(total workload) x (job grade multiplier)
Graphing the Results
We plot the resulting value for each writer on a bar chart as shown in Figure 7. We find an acceptable range to be within 90-110 percent.
Figure 7: Graphing the Results
What do you do about writers who are significantly above or below 100 percent? There are three factors that can be adjusted to change the percentage:
- Shift deliverables from an overloaded writer to an under-loaded one
- Increase or decrease a writer’s participation in special projects
- Promote an overloaded junior or mid-level writer
The spreadsheet is very useful as a simulation tool to test various workload scenarios. Move a project to a different writer and check the graph again. Decrease someone’s participation in a special project, or evaluate how the balance changes if a junior writer is promoted. The graph immediately shows how individual adjustments impact the entire team.
How Do Writers React?
We have experienced a range of reactions from writers when presented with their metrics. (We only show a writer his or her own percentage as compared to 100 percent and to a team average, not as compared to other writers.) Some writers are doing well and are pleased or impressed to see their suspicions confirmed! (“I *knew* I was doing the work of one and half people!”) Writers with low numbers have occasionally expressed appreciation for the tangible nature of the metrics. Writers who disagree with the numbers or are dissatisfied with the process find the quantifiable nature of the productivity metrics difficult to argue with. In several cases, consistently poor performance numbers have prompted writers to leave the company on their own, sparing us the time, expense, and legal issues associated with terminating an underperforming employee.

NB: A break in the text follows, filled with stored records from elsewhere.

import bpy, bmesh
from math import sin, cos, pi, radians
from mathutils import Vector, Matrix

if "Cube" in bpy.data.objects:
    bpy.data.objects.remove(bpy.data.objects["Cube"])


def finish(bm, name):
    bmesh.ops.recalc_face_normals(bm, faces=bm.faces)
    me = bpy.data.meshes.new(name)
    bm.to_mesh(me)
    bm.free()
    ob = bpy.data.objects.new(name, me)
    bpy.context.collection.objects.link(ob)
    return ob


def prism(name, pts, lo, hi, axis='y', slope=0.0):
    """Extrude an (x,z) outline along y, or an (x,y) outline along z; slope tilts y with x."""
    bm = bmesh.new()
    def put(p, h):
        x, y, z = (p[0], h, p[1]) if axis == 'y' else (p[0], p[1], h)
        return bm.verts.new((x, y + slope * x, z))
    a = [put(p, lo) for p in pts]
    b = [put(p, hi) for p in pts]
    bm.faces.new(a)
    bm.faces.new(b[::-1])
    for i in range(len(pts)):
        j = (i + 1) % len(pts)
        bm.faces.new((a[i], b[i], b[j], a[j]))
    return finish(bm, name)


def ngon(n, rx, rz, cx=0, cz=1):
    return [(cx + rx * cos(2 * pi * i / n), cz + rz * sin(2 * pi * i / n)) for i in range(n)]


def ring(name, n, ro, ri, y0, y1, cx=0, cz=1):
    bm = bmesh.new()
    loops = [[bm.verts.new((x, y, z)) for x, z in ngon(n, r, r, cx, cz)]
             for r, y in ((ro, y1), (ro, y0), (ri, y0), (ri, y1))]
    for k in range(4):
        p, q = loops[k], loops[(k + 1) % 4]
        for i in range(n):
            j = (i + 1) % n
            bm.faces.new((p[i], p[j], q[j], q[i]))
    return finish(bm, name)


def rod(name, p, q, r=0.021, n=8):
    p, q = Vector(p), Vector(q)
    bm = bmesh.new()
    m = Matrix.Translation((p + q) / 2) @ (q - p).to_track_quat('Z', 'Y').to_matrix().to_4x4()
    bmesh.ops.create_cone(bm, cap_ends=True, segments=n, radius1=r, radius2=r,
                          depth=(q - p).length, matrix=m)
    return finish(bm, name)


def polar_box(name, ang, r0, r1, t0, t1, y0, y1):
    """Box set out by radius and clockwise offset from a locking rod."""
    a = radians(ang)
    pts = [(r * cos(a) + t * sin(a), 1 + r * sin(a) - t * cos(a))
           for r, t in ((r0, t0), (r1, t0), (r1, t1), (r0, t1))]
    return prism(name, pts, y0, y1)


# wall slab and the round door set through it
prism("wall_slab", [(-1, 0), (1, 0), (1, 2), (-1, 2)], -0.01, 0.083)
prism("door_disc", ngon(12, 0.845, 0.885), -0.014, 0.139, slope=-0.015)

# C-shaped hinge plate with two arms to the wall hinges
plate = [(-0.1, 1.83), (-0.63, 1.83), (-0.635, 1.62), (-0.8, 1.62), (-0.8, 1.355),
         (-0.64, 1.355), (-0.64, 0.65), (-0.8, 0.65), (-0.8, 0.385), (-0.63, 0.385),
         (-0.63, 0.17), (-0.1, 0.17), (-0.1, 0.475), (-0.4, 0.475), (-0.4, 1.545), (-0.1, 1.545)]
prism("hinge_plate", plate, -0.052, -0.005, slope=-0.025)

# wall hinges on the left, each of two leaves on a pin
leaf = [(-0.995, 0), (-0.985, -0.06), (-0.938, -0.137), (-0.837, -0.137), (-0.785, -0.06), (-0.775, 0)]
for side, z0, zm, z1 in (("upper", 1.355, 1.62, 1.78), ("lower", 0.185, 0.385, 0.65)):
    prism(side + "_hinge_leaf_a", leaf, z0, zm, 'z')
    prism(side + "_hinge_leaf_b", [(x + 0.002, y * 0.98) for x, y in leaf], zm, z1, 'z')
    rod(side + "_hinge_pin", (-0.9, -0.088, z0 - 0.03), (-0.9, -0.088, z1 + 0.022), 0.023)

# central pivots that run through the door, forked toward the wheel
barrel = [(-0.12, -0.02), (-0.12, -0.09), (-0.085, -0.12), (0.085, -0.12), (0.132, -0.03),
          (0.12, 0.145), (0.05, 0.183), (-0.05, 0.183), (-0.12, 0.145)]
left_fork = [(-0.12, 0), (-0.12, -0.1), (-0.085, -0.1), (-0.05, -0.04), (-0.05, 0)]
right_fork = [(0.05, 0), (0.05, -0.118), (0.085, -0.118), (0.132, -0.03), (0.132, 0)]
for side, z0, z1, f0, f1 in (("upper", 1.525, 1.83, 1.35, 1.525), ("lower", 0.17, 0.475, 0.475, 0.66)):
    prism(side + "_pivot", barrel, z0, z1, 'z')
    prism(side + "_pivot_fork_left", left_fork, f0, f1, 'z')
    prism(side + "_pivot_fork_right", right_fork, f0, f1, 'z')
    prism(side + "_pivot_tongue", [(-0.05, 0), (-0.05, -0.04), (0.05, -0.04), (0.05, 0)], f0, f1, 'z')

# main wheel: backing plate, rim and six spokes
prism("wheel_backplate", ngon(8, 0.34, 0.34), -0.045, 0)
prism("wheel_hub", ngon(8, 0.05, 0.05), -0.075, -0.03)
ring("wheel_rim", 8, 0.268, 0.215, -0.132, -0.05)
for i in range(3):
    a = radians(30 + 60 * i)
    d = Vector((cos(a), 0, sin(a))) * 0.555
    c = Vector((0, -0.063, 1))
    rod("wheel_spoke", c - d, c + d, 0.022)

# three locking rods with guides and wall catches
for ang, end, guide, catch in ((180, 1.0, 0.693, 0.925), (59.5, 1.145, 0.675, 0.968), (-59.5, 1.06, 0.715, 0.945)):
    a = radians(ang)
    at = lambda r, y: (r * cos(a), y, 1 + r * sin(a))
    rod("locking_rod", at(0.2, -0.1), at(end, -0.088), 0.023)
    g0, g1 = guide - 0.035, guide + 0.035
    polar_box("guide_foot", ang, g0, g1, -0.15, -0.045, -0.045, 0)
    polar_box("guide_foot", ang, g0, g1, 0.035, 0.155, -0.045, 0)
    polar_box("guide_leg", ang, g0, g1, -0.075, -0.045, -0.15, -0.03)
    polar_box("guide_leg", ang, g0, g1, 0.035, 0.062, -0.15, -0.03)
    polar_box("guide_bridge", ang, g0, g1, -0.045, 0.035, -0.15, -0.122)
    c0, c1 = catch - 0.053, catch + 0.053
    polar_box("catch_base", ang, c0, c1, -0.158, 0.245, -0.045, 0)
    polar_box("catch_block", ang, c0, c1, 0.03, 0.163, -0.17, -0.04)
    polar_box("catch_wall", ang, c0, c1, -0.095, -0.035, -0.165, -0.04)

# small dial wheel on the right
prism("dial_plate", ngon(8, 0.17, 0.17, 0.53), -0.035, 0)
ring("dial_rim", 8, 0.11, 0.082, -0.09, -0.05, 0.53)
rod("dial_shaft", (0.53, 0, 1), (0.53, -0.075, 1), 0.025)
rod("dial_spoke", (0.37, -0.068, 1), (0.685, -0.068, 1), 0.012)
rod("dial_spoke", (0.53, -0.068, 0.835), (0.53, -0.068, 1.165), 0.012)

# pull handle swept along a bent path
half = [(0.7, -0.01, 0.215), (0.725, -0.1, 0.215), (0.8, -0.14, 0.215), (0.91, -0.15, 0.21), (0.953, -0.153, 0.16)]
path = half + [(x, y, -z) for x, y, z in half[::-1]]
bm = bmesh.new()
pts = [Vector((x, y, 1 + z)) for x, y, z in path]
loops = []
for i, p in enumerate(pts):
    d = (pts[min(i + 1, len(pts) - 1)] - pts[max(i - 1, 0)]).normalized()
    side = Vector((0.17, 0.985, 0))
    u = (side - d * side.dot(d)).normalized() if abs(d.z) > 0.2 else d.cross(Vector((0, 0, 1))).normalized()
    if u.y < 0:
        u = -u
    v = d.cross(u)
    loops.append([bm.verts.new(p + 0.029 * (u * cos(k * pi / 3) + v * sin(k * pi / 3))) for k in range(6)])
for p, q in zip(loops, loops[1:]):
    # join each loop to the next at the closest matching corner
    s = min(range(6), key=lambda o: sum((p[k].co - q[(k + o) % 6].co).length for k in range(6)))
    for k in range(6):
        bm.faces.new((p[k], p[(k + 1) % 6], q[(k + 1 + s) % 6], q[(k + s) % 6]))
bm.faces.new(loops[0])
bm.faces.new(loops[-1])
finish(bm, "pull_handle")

We have used variations of the above metrics and calculations for the past several years to accurately and consistently estimate (a) past performance of a writer relative to his or her peers, (b) current workload of each writer relative to the team, and (c) future team capacity. However, we cannot overemphasize that what we have described is ultimately a subjective process. It must be tailored by each documentation manager to suit the needs and conditions of the specific team. Perhaps you have other factors to consider: Should different work products be evaluated using different criteria? Should writer location be a factor? Are there other metrics to consider, such as compliance requirements?
We have proven that this system works for our team:

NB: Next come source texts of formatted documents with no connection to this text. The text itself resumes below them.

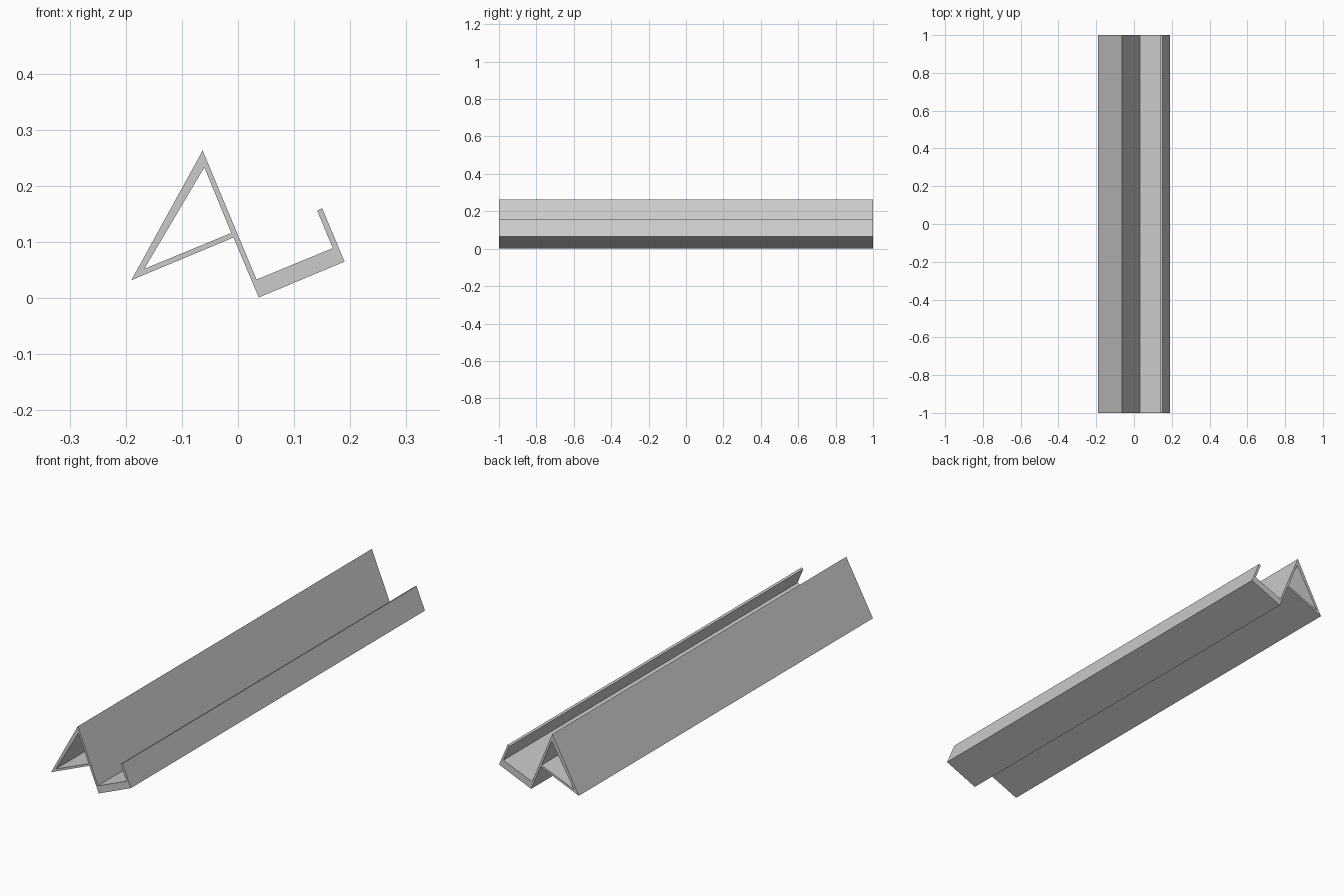
import bpy
import bmesh

cube = bpy.data.objects.get("Cube")
if cube:
    bpy.data.objects.remove(cube, do_unlink=True)

HALF_LENGTH = 1.0

# Cross-section in x, z: outer outline and the hollow triangular channel
outline = [(-0.063, 0.263), (-0.19, 0.032), (-0.008, 0.108), (0.037, 0.001),
           (0.19, 0.065), (0.15, 0.16), (0.141, 0.156), (0.169, 0.089),
           (0.033, 0.033)]
hollow = [(-0.06, 0.233), (-0.167, 0.052), (-0.012, 0.116)]

# Plain grey material
grey = bpy.data.materials.new("plain_grey")
grey.use_nodes = True
colour = (0.6, 0.6, 0.6, 1)
grey.diffuse_color = colour
for node in grey.node_tree.nodes:
    if node.type == 'BSDF_PRINCIPLED':
        node.inputs["Base Color"].default_value = colour

# Fill the section with its hole, then extrude it along y
bm = bmesh.new()
edges = []
for loop in (outline, hollow):
    verts = [bm.verts.new((x, -HALF_LENGTH, z)) for x, z in loop]
    edges += [bm.edges.new((v, verts[i - 1])) for i, v in enumerate(verts)]
bmesh.ops.triangle_fill(bm, edges=edges, use_beauty=True, normal=(0, -1, 0))
bmesh.ops.dissolve_degenerate(bm, dist=1e-5, edges=bm.edges[:])
result = bmesh.ops.extrude_face_region(bm, geom=bm.faces[:], use_keep_orig=True)
far = [g for g in result["geom"] if isinstance(g, bmesh.types.BMVert)]
bmesh.ops.translate(bm, verts=far, vec=(0, 2 * HALF_LENGTH, 0))
bmesh.ops.recalc_face_normals(bm, faces=bm.faces[:])

mesh = bpy.data.meshes.new("channel_rail")
bm.to_mesh(mesh)
bm.free()
mesh.materials.append(grey)
rail = bpy.data.objects.new("channel_rail", mesh)
bpy.context.collection.objects.link(rail)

- We never miss deadlines.
- Our productivity rate is very high compared to similar documentation teams working on similar products with similar deliverables. This claim is based on the fact that our team has expanded to encompass three existing products and associated writers from within our company. By using this system to periodically evaluate the added writers, we have reasonably objective evidence of each writer’s performance levels and their workloads over time.
- We have used the resulting metrics to successfully identify and cull low performers, set reasonable workload expectations for all writers, and identify and promote top performers.
- We usually have adequate staffing because we can provide reasonably objective metrics to management when requesting staffing adjustments.
By objectively measuring what we can and consistently comparing what can be compared but not easily measured, we have made this system to measure productivity work for us. We hope you can make it work for you, too.
NOTE: For business use, organizations may download and modify the spreadsheet application we’re showcasing in this article, as long as the following information is stated in the spreadsheet properties: Source: Pam Swanwick and Juliet Leckenby, McKesson Inc.
To view and/or download the spreadsheet, visit <http://www.infomanagementcenter.com/Resources/ProductivitySpreadsheet-2012.xlsx>
Pam Swanwick has worked as a technical writer for more than 20 years, primarily in technology industries. For the past dozen or so years, she has focused on medical software at McKesson Inc. She managed one of McKesson’s product documentation teams for five years.
Juliet Wells Leckenby
Juliet Wells Leckenby has worked as a technical writer for almost 20 years, the last five at McKesson. She served as a team lead under Pam and is now the manager of the documentation team.